» **Data records**

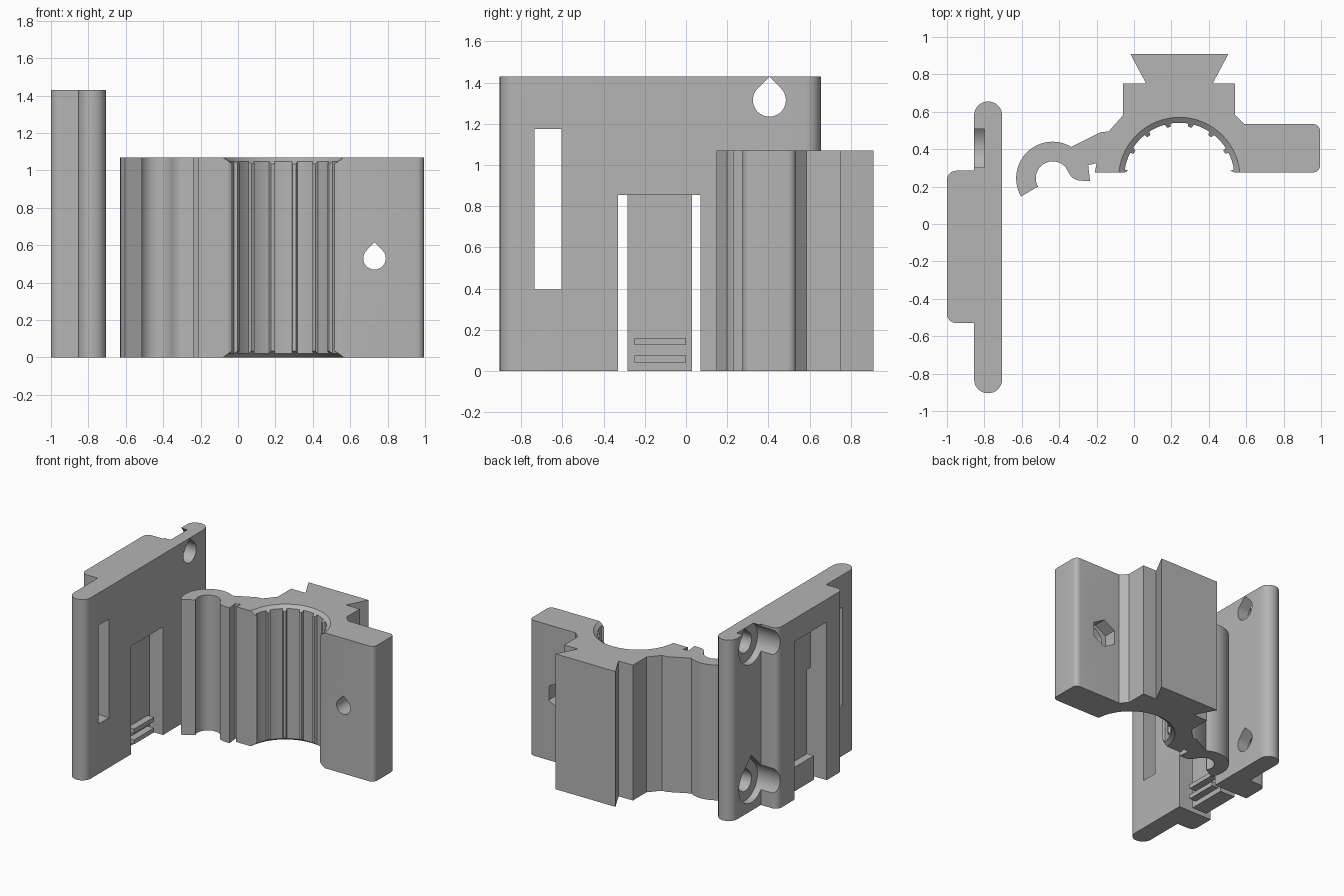
import bpy, bmesh, math
from mathutils import Vector

if "Cube" in bpy.data.objects:
    bpy.data.objects.remove(bpy.data.objects["Cube"], do_unlink=True)

grey = bpy.data.materials.new("matte grey")
grey.use_nodes = True
COLOUR = (0.46, 0.46, 0.46, 1)
grey.diffuse_color = COLOUR
grey.node_tree.nodes["Principled BSDF"].inputs["Base Color"].default_value = COLOUR


def finish(name, bm):
    bmesh.ops.recalc_face_normals(bm, faces=bm.faces)
    mesh = bpy.data.meshes.new(name)
    bm.to_mesh(mesh)
    bm.free()
    mesh.materials.append(grey)
    obj = bpy.data.objects.new(name, mesh)
    bpy.context.collection.objects.link(obj)
    return obj


def prism(name, points, axis, lo, hi):
    """Extrude a 2D outline along an axis."""
    place = {"x": lambda p, h: (h, p[0], p[1]),
             "y": lambda p, h: (p[0], h, p[1]),
             "z": lambda p, h: (p[0], p[1], h)}[axis]
    bm = bmesh.new()
    rings = [[bm.verts.new(place(p, h)) for p in points] for h in (lo, hi)]
    bm.faces.new(rings[0])
    bm.faces.new(rings[1])
    n = len(points)
    for i in range(n):
        j = (i + 1) % n
        bm.faces.new((rings[0][i], rings[0][j], rings[1][j], rings[1][i]))
    return finish(name, bm)


def box(name, x, y, z):
    return prism(name, [(x[0], y[0]), (x[1], y[0]), (x[1], y[1]), (x[0], y[1])], "z", *z)


def arc(cx, cy, r, start, end, steps):
    return [(cx + r * math.cos(a), cy + r * math.sin(a))
            for a in (math.radians(start + (end - start) * i / steps) for i in range(steps + 1))]


def teardrop(cx, cz, r):
    return arc(cx, cz, r, 135, 405, 36) + [(cx, cz + r * math.sqrt(2))]


def rounded(corners, steps=8):
    """Outline with right-angled corners (x, y, radius) rounded off."""
    out = []
    for i, (x, y, r) in enumerate(corners):
        p = Vector((x, y))
        if r == 0:
            out.append((x, y))
            continue
        a = (Vector(corners[i - 1][:2]) - p).normalized() * r
        b = (Vector(corners[(i + 1) % len(corners)][:2]) - p).normalized() * r
        for k in range(steps + 1):
            t = math.pi / 2 * k / steps
            out.append(tuple(p + a * (1 - math.sin(t)) + b * (1 - math.cos(t))))
    return out


def cut(target, cutter):
    mod = target.modifiers.new(cutter.name, "BOOLEAN")
    mod.operation = "DIFFERENCE"
    mod.solver = "EXACT"
    mod.object = cutter
    bpy.context.view_layer.objects.active = target
    bpy.ops.object.modifier_apply(modifier=mod.name)
    bpy.data.objects.remove(cutter, do_unlink=True)


def smooth(obj):
    bpy.ops.object.select_all(action="DESELECT")
    obj.select_set(True)
    bpy.context.view_layer.objects.active = obj
    bpy.ops.object.shade_smooth_by_angle(angle=math.radians(25))


# Mounting plate with its thicker back block
PLATE_H = 1.43
plate = prism("mounting_plate", rounded([
    (-0.705, -0.905, 0.0745), (-0.705, 0.655, 0.0745), (-0.855, 0.655, 0.0745),
    (-0.855, 0.285, 0), (-1, 0.285, 0.05), (-1, -0.53, 0.05),
    (-0.855, -0.53, 0), (-0.855, -0.905, 0.0745)]), "z", 0, PLATE_H)

# Screw holes with wide seats behind
for z in (1.315, 0.22):
    cut(plate, prism("seat_cutter", teardrop(0.405, z, 0.155), "x", -1.2, -0.80))
    cut(plate, prism("hole_cutter", teardrop(0.405, z, 0.08), "x", -1.2, -0.5))

# Strap slot, latch opening and the taller pocket behind the latch
cut(plate, box("slot_cutter", (-1.2, -0.5), (-0.735, -0.605), (0.395, 1.175)))
cut(plate, box("opening_cutter", (-1.2, -0.5), (-0.33, 0.07), (-0.1, 0.855)))
cut(plate, box("pocket_cutter", (-1.2, -0.86), (-0.33, 0.07), (-0.1, 1.25)))
smooth(plate)

# Flexible latch tongue with a thick foot and two grip ridges
box("latch_tongue", (-0.86, -0.79), (-0.285, 0.03), (0, 0.855))
box("latch_foot", (-0.92, -0.86), (-0.285, 0.03), (0, 0.19))
for i, z in enumerate((0.04, 0.125)):
    box(f"latch_ridge_{i + 1}", (-0.79, -0.735), (-0.25, 0), (z, z + 0.035))

# Ribbed half bore of the clamp
BX, BY, BORE, RIB = 0.2425, 0.246, 0.295, 0.277
bore = []
for k in range(8):
    mid = 174 - 24 * k
    bore += arc(BX, BY, RIB, mid + 2, mid - 2, 2)
    if k < 7:
        bore += arc(BX, BY, BORE, mid - 3, mid - 21, 6)
bore = [(bore[0][0] - 0.018, 0.275)] + [p for p in bore if p[1] > 0.28] + [(BX + BORE, 0.275)]

# Clamp outline: bore, flange, dovetail, neck and cable hook
CLAMP_H = 1.07
outline = bore
outline += arc(0.955, 0.315, 0.04, -90, 0, 6) + arc(0.955, 0.495, 0.04, 0, 90, 6)
outline += [(0.59, 0.535), (0.54, 0.585), (0.54, 0.75), (0.42, 0.75), (0.505, 0.91),
            (-0.02, 0.91), (0.065, 0.75), (-0.06, 0.75), (-0.06, 0.58),
            (-0.135, 0.495), (-0.18, 0.49)]
outline += arc(-0.435, 0.245, 0.195, 59, 210, 28)
outline += arc(-0.435, 0.245, 0.09, 210, 20, 24)
outline += [(-0.335, 0.252), (-0.318, 0.24), (-0.295, 0.232), (-0.235, 0.23),
            (-0.245, 0.315), (-0.2, 0.325), (-0.21, 0.275)]
clamp = prism("clamp_body", outline, "z", 0, CLAMP_H)

# Chamfered bore ends
for base, way in ((0, 1), (CLAMP_H, -1)):
    bm = bmesh.new()
    bmesh.ops.create_cone(bm, cap_ends=True, segments=64, radius1=0.338,
                          radius2=0.27, depth=0.05)
    for v in bm.verts:
        v.co = (v.co.x + BX, v.co.y + BY, base + way * (v.co.z + 0.015))
    cut(clamp, finish("chamfer_cutter", bm))

# Bolt hole and hexagonal nut pocket in the flange
cut(clamp, prism("bolt_cutter", teardrop(0.73, 0.53, 0.06), "y", 0, 0.8))
cut(clamp, prism("nut_cutter", arc(0.73, 0.53, 0.11, 30, 330, 5), "y", 0.435, 0.8))
smooth(clamp)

» **Task requirements**
Reproduce every entry above exactly, and omit the pictures.

» **Answer box**
import bpy, bmesh, math
from mathutils import Vector

if "Cube" in bpy.data.objects:
    bpy.data.objects.remove(bpy.data.objects["Cube"], do_unlink=True)

grey = bpy.data.materials.new("matte grey")
grey.use_nodes = True
COLOUR = (0.46, 0.46, 0.46, 1)
grey.diffuse_color = COLOUR
grey.node_tree.nodes["Principled BSDF"].inputs["Base Color"].default_value = COLOUR


def finish(name, bm):
    bmesh.ops.recalc_face_normals(bm, faces=bm.faces)
    mesh = bpy.data.meshes.new(name)
    bm.to_mesh(mesh)
    bm.free()
    mesh.materials.append(grey)
    obj = bpy.data.objects.new(name, mesh)
    bpy.context.collection.objects.link(obj)
    return obj


def prism(name, points, axis, lo, hi):
    """Extrude a 2D outline along an axis."""
    place = {"x": lambda p, h: (h, p[0], p[1]),
             "y": lambda p, h: (p[0], h, p[1]),
             "z": lambda p, h: (p[0], p[1], h)}[axis]
    bm = bmesh.new()
    rings = [[bm.verts.new(place(p, h)) for p in points] for h in (lo, hi)]
    bm.faces.new(rings[0])
    bm.faces.new(rings[1])
    n = len(points)
    for i in range(n):
        j = (i + 1) % n
        bm.faces.new((rings[0][i], rings[0][j], rings[1][j], rings[1][i]))
    return finish(name, bm)


def box(name, x, y, z):
    return prism(name, [(x[0], y[0]), (x[1], y[0]), (x[1], y[1]), (x[0], y[1])], "z", *z)


def arc(cx, cy, r, start, end, steps):
    return [(cx + r * math.cos(a), cy + r * math.sin(a))
            for a in (math.radians(start + (end - start) * i / steps) for i in range(steps + 1))]


def teardrop(cx, cz, r):
    return arc(cx, cz, r, 135, 405, 36) + [(cx, cz + r * math.sqrt(2))]


def rounded(corners, steps=8):
    """Outline with right-angled corners (x, y, radius) rounded off."""
    out = []
    for i, (x, y, r) in enumerate(corners):
        p = Vector((x, y))
        if r == 0:
            out.append((x, y))
            continue
        a = (Vector(corners[i - 1][:2]) - p).normalized() * r
        b = (Vector(corners[(i + 1) % len(corners)][:2]) - p).normalized() * r
        for k in range(steps + 1):
            t = math.pi / 2 * k / steps
            out.append(tuple(p + a * (1 - math.sin(t)) + b * (1 - math.cos(t))))
    return out


def cut(target, cutter):
    mod = target.modifiers.new(cutter.name, "BOOLEAN")
    mod.operation = "DIFFERENCE"
    mod.solver = "EXACT"
    mod.object = cutter
    bpy.context.view_layer.objects.active = target
    bpy.ops.object.modifier_apply(modifier=mod.name)
    bpy.data.objects.remove(cutter, do_unlink=True)


def smooth(obj):
    bpy.ops.object.select_all(action="DESELECT")
    obj.select_set(True)
    bpy.context.view_layer.objects.active = obj
    bpy.ops.object.shade_smooth_by_angle(angle=math.radians(25))


# Mounting plate with its thicker back block
PLATE_H = 1.43
plate = prism("mounting_plate", rounded([
    (-0.705, -0.905, 0.0745), (-0.705, 0.655, 0.0745), (-0.855, 0.655, 0.0745),
    (-0.855, 0.285, 0), (-1, 0.285, 0.05), (-1, -0.53, 0.05),
    (-0.855, -0.53, 0), (-0.855, -0.905, 0.0745)]), "z", 0, PLATE_H)

# Screw holes with wide seats behind
for z in (1.315, 0.22):
    cut(plate, prism("seat_cutter", teardrop(0.405, z, 0.155), "x", -1.2, -0.80))
    cut(plate, prism("hole_cutter", teardrop(0.405, z, 0.08), "x", -1.2, -0.5))

# Strap slot, latch opening and the taller pocket behind the latch
cut(plate, box("slot_cutter", (-1.2, -0.5), (-0.735, -0.605), (0.395, 1.175)))
cut(plate, box("opening_cutter", (-1.2, -0.5), (-0.33, 0.07), (-0.1, 0.855)))
cut(plate, box("pocket_cutter", (-1.2, -0.86), (-0.33, 0.07), (-0.1, 1.25)))
smooth(plate)

# Flexible latch tongue with a thick foot and two grip ridges
box("latch_tongue", (-0.86, -0.79), (-0.285, 0.03), (0, 0.855))
box("latch_foot", (-0.92, -0.86), (-0.285, 0.03), (0, 0.19))
for i, z in enumerate((0.04, 0.125)):
    box(f"latch_ridge_{i + 1}", (-0.79, -0.735), (-0.25, 0), (z, z + 0.035))

# Ribbed half bore of the clamp
BX, BY, BORE, RIB = 0.2425, 0.246, 0.295, 0.277
bore = []
for k in range(8):
    mid = 174 - 24 * k
    bore += arc(BX, BY, RIB, mid + 2, mid - 2, 2)
    if k < 7:
        bore += arc(BX, BY, BORE, mid - 3, mid - 21, 6)
bore = [(bore[0][0] - 0.018, 0.275)] + [p for p in bore if p[1] > 0.28] + [(BX + BORE, 0.275)]

# Clamp outline: bore, flange, dovetail, neck and cable hook
CLAMP_H = 1.07
outline = bore
outline += arc(0.955, 0.315, 0.04, -90, 0, 6) + arc(0.955, 0.495, 0.04, 0, 90, 6)
outline += [(0.59, 0.535), (0.54, 0.585), (0.54, 0.75), (0.42, 0.75), (0.505, 0.91),
            (-0.02, 0.91), (0.065, 0.75), (-0.06, 0.75), (-0.06, 0.58),
            (-0.135, 0.495), (-0.18, 0.49)]
outline += arc(-0.435, 0.245, 0.195, 59, 210, 28)
outline += arc(-0.435, 0.245, 0.09, 210, 20, 24)
outline += [(-0.335, 0.252), (-0.318, 0.24), (-0.295, 0.232), (-0.235, 0.23),
            (-0.245, 0.315), (-0.2, 0.325), (-0.21, 0.275)]
clamp = prism("clamp_body", outline, "z", 0, CLAMP_H)

# Chamfered bore ends
for base, way in ((0, 1), (CLAMP_H, -1)):
    bm = bmesh.new()
    bmesh.ops.create_cone(bm, cap_ends=True, segments=64, radius1=0.338,
                          radius2=0.27, depth=0.05)
    for v in bm.verts:
        v.co = (v.co.x + BX, v.co.y + BY, base + way * (v.co.z + 0.015))
    cut(clamp, finish("chamfer_cutter", bm))

# Bolt hole and hexagonal nut pocket in the flange
cut(clamp, prism("bolt_cutter", teardrop(0.73, 0.53, 0.06), "y", 0, 0.8))
cut(clamp, prism("nut_cutter", arc(0.73, 0.53, 0.11, 30, 330, 5), "y", 0.435, 0.8))
smooth(clamp)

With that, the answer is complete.